Initiating new dialogues and encouraging meaningful and thought-provoking conversations is one of the aims of the group that largely works for the empowerment of working women and men. Once a month the members meet to share stories of strength. Artists and storytellers are also invited to share their experiences.
During his discussion with the members, Agnihotri also introduced them to his film The Kashmir Files, that tells the story of Kashmiri Pandits. The success of Tashkent Files — based on the mysterious death of Prime Minister Lal Bahadur Shastri — says Agnihotri, encouraged him to explore yet another untouched and politically sensitive subject of the mass exodus of Kashmiri Pandits from the Valley. It was while shooting for a film in Kashmir some years back that he learnt that art, theatre and cinema are now almost non-existent in Kashmir, which was once a reputed centre of learning. He also realised that people in the Valley face extreme hardships because of violence and fear. “There is a need for an alternative narrative which looks at the many dimensions of the exodus. More than 3.5 lakh people were displaced, so many were killed, yet many of us are oblivious to this dark chapter of our history. Why justify
violence and terrorism? These are critical stories that need to be shared without any religious or political baggage. We all have a right to truth, liberty and justice,” says Agnihotri.
He has formed a tribunal for the film. As many as 1,000 testimonies of first-generation Kashmiri Pandits settled across the country and abroad are being recorded for Agnihotri to pen his script. “We will be choosing insights that are not in the public domain.

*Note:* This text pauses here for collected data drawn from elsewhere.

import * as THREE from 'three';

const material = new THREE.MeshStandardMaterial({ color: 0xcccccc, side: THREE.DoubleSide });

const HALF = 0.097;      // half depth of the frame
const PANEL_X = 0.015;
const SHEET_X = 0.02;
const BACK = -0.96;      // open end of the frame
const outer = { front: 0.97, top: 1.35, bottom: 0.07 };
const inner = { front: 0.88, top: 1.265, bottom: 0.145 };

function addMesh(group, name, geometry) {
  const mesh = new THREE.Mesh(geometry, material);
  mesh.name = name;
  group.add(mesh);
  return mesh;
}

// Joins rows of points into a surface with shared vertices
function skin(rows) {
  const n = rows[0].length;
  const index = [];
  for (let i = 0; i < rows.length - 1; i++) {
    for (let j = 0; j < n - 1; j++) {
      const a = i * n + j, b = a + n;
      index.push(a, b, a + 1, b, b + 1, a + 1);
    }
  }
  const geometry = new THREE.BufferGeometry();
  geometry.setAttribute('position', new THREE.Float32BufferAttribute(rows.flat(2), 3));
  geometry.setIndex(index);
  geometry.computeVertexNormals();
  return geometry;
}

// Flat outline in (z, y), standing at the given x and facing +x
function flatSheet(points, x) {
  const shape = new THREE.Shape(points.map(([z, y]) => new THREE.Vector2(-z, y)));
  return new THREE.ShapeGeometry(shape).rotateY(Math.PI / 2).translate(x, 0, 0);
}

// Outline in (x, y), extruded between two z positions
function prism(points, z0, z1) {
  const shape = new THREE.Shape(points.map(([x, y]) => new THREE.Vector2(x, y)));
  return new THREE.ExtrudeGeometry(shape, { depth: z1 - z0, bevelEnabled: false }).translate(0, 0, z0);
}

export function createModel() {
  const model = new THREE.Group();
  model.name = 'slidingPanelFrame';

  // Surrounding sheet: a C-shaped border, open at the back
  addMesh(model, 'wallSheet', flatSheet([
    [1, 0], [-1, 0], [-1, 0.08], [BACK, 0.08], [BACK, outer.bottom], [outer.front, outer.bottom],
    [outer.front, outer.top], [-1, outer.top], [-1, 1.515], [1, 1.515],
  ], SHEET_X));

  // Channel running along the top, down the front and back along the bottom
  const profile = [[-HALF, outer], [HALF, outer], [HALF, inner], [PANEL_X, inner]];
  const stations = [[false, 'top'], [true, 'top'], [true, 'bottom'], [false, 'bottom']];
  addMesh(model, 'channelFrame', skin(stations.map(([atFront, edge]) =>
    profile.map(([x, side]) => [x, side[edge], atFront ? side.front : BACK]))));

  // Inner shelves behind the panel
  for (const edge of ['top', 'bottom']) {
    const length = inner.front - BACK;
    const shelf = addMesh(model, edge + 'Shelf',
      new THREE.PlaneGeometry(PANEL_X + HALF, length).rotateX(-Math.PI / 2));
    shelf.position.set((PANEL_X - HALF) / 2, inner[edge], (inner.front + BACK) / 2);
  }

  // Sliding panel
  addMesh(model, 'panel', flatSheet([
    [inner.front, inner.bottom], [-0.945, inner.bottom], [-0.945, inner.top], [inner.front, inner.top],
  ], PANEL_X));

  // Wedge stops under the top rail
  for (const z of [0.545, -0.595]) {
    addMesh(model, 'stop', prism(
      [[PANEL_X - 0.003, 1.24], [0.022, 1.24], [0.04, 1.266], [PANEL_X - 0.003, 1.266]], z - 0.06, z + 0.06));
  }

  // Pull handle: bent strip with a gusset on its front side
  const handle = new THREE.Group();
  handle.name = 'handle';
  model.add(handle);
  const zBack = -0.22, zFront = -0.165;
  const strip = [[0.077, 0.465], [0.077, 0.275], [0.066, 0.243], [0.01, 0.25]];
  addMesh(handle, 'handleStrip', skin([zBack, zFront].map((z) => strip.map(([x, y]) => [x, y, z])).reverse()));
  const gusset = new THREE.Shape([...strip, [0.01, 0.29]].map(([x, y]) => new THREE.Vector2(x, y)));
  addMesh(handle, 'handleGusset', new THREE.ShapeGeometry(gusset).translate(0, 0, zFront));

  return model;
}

I also love the idea of a documentary on the subject,” says Agnihotri, who has also been referencing books, writings and reports for the last one year.